Just as The Shadow series was about to draw to a close, DC released this short-lived series featuring another 1930s pulp character, the Avenger, with most of the original stories written by Paul Ernst writing as Kenneth Robeson. Like The Shadow series, Denny O’Neil handled the writing duties and had a crossover story in The Shadow #11. The art in the first issue was by Al McWilliams but what makes the series stand out is the art on the remainder of the series by Jack Kirby and Mike Royer. Jack Kirby is of course the comics legend who helped create characters such as Captain America and other Marvel staples such as the Fantastic Four, X-Men and the Hulk as well as the Fourth World mythos for DC.
The first issue features the origin of the Avenger.
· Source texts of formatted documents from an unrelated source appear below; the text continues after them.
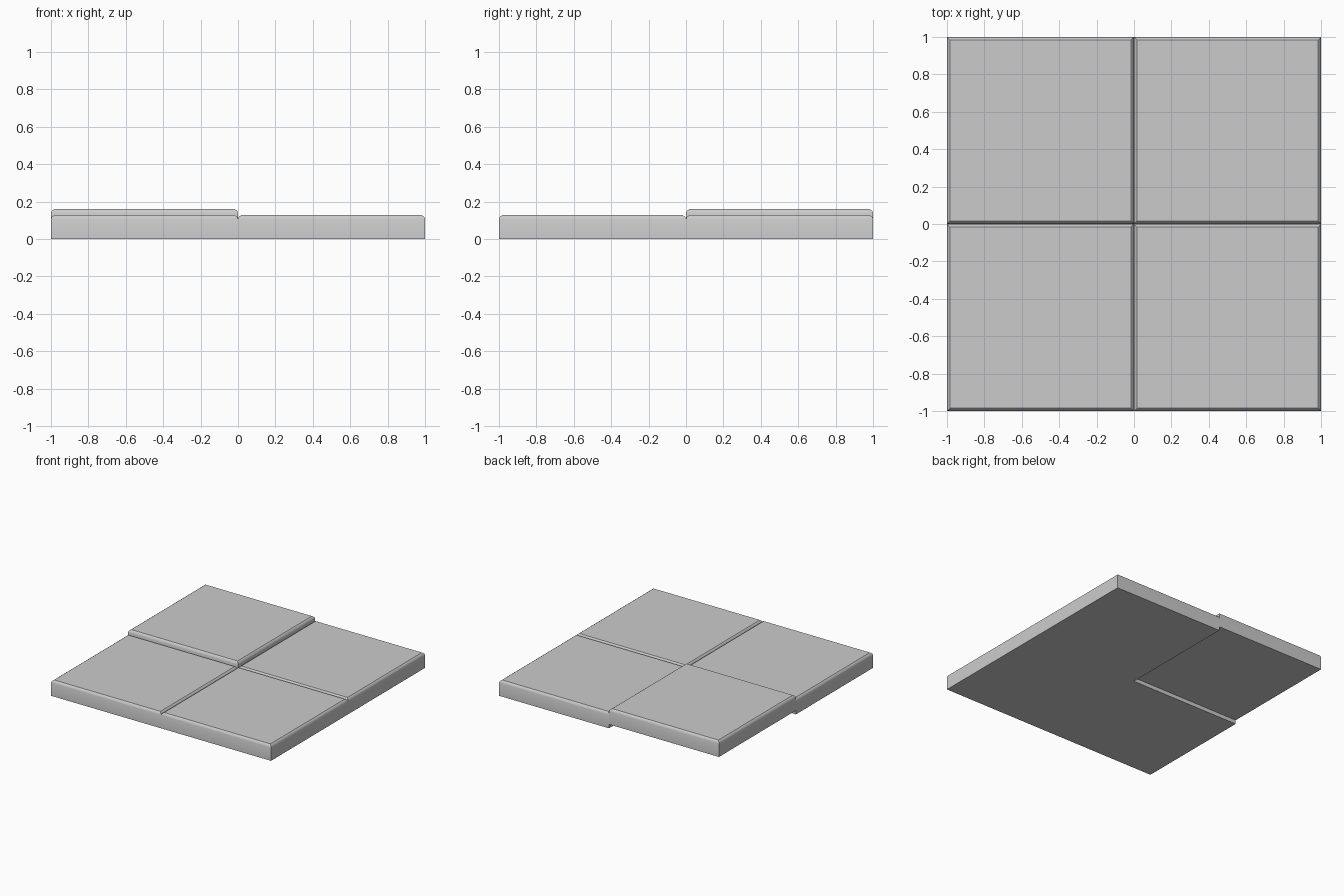
import bpy, bmesh
from math import radians

if "Cube" in bpy.data.objects:
    bpy.data.objects.remove(bpy.data.objects["Cube"])

SIZE = 1.0
LIFT = 0.032
# side profile of a tile: (inset from the edge, height)
PROFILE = [(0.0, 0.0), (0.0, 0.108), (0.005, 0.119), (0.017, 0.128)]


def make_tile(name, cx, cy, z):
    bm = bmesh.new()
    rings = []
    for inset, h in PROFILE:
        r = SIZE / 2 - inset
        rings.append([bm.verts.new((sx * r, sy * r, h))
                      for sx, sy in ((-1, -1), (1, -1), (1, 1), (-1, 1))])
    for low, high in zip(rings, rings[1:]):
        for i in range(4):
            j = (i + 1) % 4
            bm.faces.new((low[i], low[j], high[j], high[i]))
    bm.faces.new(rings[0][::-1])
    bm.faces.new(rings[-1])
    mesh = bpy.data.meshes.new(name)
    bm.to_mesh(mesh)
    bm.free()
    obj = bpy.data.objects.new(name, mesh)
    obj.location = (cx, cy, z)
    bpy.context.collection.objects.link(obj)
    # soft top rounding, sharp corners and top outline
    bpy.ops.object.select_all(action='DESELECT')
    obj.select_set(True)
    bpy.context.view_layer.objects.active = obj
    bpy.ops.object.shade_smooth_by_angle(angle=radians(34))


# four floor tiles, the back left one sits slightly raised
for side, x in (("left", -0.5), ("right", 0.5)):
    for end, y in (("front", -0.5), ("back", 0.5)):
        raised = side == "left" and end == "back"
        make_tile(f"tile_{end}_{side}", x, y, LIFT if raised else 0.0)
Richard Benson is an adventurer and explorer who boards a plane to Montreal with his wife and daughter. On returning from the bathroom, he finds his wife and daughter missing along with another passenger. Everyone else on the plane insists that they were never on it and in an ensuing fight Benson is knocked out cold. He awakes three weeks later in hospital to find that his skin and hair have turned white and that he can mold his face so as to mimic others. Benson then sets off to investigate what happened to his wife and daughter and avenge them.
All the stories can standalone but, as he picks up new members for his Justice Inc. crime fighting operation along the way with each issue, should be read in order if possible. The first story is about a hostile company takeover but the remaining stories all feature some technological or scientific discovery as the focus of the story.
The series features more pulpy goodness from O’Neil and fabulous art from Kirby. The technology based stories and face changing antics of the Avenger puts me in mind of the Mission Impossible TV series and it would be interesting to find out if O’Neil was influenced by this or if it was a feature of the original pulps. Worth a look for fans of Jack Kirby if you can find it.